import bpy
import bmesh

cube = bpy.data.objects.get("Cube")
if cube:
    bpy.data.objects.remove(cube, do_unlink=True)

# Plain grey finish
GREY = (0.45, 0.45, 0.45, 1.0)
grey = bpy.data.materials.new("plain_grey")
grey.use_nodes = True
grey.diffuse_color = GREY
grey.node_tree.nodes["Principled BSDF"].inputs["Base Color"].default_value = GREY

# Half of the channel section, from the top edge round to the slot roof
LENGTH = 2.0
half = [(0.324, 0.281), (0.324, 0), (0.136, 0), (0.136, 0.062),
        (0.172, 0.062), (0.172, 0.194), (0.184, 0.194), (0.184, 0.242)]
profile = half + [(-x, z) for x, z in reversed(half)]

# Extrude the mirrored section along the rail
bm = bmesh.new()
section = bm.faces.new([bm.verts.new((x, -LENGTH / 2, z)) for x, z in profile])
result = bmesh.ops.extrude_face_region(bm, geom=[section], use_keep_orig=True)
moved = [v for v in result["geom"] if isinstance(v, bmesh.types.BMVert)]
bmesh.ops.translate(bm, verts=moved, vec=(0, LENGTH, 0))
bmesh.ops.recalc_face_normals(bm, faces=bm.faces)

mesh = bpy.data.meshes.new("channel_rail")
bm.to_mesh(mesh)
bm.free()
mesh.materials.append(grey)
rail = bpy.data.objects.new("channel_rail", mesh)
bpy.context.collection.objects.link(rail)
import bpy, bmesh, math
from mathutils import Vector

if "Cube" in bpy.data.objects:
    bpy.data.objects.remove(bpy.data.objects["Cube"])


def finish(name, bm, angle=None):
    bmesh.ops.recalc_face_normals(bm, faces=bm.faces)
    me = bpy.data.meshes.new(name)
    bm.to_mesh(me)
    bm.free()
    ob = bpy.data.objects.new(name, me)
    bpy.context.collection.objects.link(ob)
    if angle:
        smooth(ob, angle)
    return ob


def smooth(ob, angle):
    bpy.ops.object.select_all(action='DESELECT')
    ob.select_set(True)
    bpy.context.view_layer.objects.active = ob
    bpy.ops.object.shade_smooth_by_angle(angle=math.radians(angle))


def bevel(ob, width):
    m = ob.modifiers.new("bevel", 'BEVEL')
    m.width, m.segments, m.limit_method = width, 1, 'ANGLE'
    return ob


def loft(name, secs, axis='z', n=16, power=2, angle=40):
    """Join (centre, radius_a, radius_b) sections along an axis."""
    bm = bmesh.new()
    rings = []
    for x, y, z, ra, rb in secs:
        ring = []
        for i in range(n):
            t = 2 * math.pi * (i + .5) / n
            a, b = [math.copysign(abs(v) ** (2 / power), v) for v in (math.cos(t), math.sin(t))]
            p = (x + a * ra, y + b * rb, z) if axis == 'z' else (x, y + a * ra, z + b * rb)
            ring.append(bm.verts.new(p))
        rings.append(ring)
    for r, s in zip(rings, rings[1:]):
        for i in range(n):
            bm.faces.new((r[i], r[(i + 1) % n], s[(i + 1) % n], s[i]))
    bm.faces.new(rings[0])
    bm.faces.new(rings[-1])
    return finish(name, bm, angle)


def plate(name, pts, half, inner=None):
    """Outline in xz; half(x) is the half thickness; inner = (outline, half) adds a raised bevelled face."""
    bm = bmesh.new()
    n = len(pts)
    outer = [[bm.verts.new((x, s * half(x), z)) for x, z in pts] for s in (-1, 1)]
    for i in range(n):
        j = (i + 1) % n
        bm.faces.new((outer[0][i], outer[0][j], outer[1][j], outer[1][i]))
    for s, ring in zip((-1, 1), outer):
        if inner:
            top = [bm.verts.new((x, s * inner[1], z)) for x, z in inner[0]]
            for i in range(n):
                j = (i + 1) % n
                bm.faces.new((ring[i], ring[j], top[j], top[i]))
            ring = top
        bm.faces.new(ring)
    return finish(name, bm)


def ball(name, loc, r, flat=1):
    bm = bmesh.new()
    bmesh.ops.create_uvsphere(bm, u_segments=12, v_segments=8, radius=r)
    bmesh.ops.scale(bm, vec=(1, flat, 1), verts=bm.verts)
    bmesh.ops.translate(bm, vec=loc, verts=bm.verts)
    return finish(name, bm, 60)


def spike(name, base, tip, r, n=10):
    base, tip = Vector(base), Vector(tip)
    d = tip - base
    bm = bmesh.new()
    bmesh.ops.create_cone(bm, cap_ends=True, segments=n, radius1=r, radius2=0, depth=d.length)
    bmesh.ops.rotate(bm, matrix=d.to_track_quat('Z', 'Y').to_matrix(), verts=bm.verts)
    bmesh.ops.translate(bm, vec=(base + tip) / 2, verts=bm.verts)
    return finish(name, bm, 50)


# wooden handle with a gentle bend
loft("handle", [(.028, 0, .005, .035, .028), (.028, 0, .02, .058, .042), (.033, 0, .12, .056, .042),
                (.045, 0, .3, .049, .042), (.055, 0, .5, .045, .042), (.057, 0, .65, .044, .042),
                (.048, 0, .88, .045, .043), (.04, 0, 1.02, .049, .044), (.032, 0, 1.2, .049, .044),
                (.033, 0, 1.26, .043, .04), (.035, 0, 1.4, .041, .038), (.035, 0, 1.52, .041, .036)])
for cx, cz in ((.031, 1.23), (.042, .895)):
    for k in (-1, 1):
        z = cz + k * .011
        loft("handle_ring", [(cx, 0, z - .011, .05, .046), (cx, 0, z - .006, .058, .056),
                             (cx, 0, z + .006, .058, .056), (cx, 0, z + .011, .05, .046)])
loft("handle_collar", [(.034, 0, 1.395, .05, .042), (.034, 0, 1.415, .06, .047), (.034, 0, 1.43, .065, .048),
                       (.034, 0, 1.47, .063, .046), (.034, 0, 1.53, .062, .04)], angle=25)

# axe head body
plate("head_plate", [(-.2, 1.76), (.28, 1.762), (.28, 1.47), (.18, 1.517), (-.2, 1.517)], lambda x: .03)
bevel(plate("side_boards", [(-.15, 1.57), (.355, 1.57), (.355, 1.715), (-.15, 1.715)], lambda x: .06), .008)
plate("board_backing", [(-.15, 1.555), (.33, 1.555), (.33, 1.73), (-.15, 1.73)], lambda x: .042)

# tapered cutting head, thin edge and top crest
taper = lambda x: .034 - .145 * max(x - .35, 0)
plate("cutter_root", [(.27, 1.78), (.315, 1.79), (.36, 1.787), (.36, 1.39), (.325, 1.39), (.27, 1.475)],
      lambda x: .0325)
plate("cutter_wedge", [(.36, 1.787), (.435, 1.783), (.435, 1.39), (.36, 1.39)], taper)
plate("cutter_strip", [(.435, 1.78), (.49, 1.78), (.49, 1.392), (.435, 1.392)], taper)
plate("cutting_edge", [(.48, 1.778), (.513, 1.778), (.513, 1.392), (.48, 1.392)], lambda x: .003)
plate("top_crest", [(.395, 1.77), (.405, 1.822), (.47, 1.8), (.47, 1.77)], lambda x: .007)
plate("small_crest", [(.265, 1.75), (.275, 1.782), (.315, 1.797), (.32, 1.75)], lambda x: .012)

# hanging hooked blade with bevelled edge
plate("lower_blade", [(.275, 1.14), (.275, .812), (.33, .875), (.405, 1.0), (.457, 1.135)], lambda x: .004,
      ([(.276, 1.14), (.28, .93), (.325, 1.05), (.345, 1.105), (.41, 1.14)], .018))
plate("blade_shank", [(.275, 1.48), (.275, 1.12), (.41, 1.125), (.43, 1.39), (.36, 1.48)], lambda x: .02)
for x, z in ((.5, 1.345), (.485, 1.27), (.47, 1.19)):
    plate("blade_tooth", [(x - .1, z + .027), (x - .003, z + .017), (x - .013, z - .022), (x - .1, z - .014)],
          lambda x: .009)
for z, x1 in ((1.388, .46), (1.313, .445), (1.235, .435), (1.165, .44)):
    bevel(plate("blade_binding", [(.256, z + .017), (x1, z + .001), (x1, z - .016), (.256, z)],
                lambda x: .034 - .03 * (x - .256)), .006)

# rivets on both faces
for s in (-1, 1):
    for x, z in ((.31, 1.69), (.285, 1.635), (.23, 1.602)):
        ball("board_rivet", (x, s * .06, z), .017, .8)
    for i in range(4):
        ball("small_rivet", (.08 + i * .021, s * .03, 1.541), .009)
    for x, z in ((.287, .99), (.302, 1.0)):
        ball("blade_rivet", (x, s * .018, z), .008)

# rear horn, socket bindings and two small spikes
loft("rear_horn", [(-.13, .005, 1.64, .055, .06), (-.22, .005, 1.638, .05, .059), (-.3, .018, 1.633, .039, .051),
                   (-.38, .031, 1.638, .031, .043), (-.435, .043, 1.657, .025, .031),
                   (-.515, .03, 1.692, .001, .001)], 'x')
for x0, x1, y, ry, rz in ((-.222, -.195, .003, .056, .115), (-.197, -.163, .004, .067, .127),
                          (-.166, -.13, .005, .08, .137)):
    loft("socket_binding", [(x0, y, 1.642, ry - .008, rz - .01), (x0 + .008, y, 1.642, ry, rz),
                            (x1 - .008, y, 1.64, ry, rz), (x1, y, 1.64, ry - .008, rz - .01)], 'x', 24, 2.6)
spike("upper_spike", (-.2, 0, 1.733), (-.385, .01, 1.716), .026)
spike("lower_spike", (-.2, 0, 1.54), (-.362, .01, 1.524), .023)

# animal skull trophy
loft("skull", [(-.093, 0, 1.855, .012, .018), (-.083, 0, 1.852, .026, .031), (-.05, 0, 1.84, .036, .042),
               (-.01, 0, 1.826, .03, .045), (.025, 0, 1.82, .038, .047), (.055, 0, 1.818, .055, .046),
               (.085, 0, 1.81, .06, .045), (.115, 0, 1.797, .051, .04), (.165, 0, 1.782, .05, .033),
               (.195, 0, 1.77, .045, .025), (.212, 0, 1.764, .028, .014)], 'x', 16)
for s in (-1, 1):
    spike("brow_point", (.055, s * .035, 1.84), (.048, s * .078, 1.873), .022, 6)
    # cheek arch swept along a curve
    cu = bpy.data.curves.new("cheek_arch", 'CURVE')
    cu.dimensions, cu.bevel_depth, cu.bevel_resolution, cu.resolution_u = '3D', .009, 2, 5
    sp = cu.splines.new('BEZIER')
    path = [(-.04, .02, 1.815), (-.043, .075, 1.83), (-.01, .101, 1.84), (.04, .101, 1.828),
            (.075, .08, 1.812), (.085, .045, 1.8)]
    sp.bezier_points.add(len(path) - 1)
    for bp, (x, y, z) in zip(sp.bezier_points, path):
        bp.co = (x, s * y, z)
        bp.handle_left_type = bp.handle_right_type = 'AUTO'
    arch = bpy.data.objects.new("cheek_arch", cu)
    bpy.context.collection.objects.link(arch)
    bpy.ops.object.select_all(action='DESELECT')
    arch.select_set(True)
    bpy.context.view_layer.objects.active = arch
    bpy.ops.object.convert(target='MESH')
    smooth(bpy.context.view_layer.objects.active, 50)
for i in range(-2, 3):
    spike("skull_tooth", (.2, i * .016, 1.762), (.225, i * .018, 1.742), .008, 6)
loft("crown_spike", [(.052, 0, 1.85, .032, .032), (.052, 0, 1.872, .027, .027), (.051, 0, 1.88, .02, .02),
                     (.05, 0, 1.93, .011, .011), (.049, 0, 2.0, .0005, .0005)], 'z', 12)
_ _ _ _
* **ACTIVITY**: Note which lines carry the word "rings" in the material, then copy each of them.

* **ANSWER TO THE EXERCISE**:
    rings = []
        rings.append(ring)
    for r, s in zip(rings, rings[1:]):
    bm.faces.new(rings[0])
    bm.faces.new(rings[-1])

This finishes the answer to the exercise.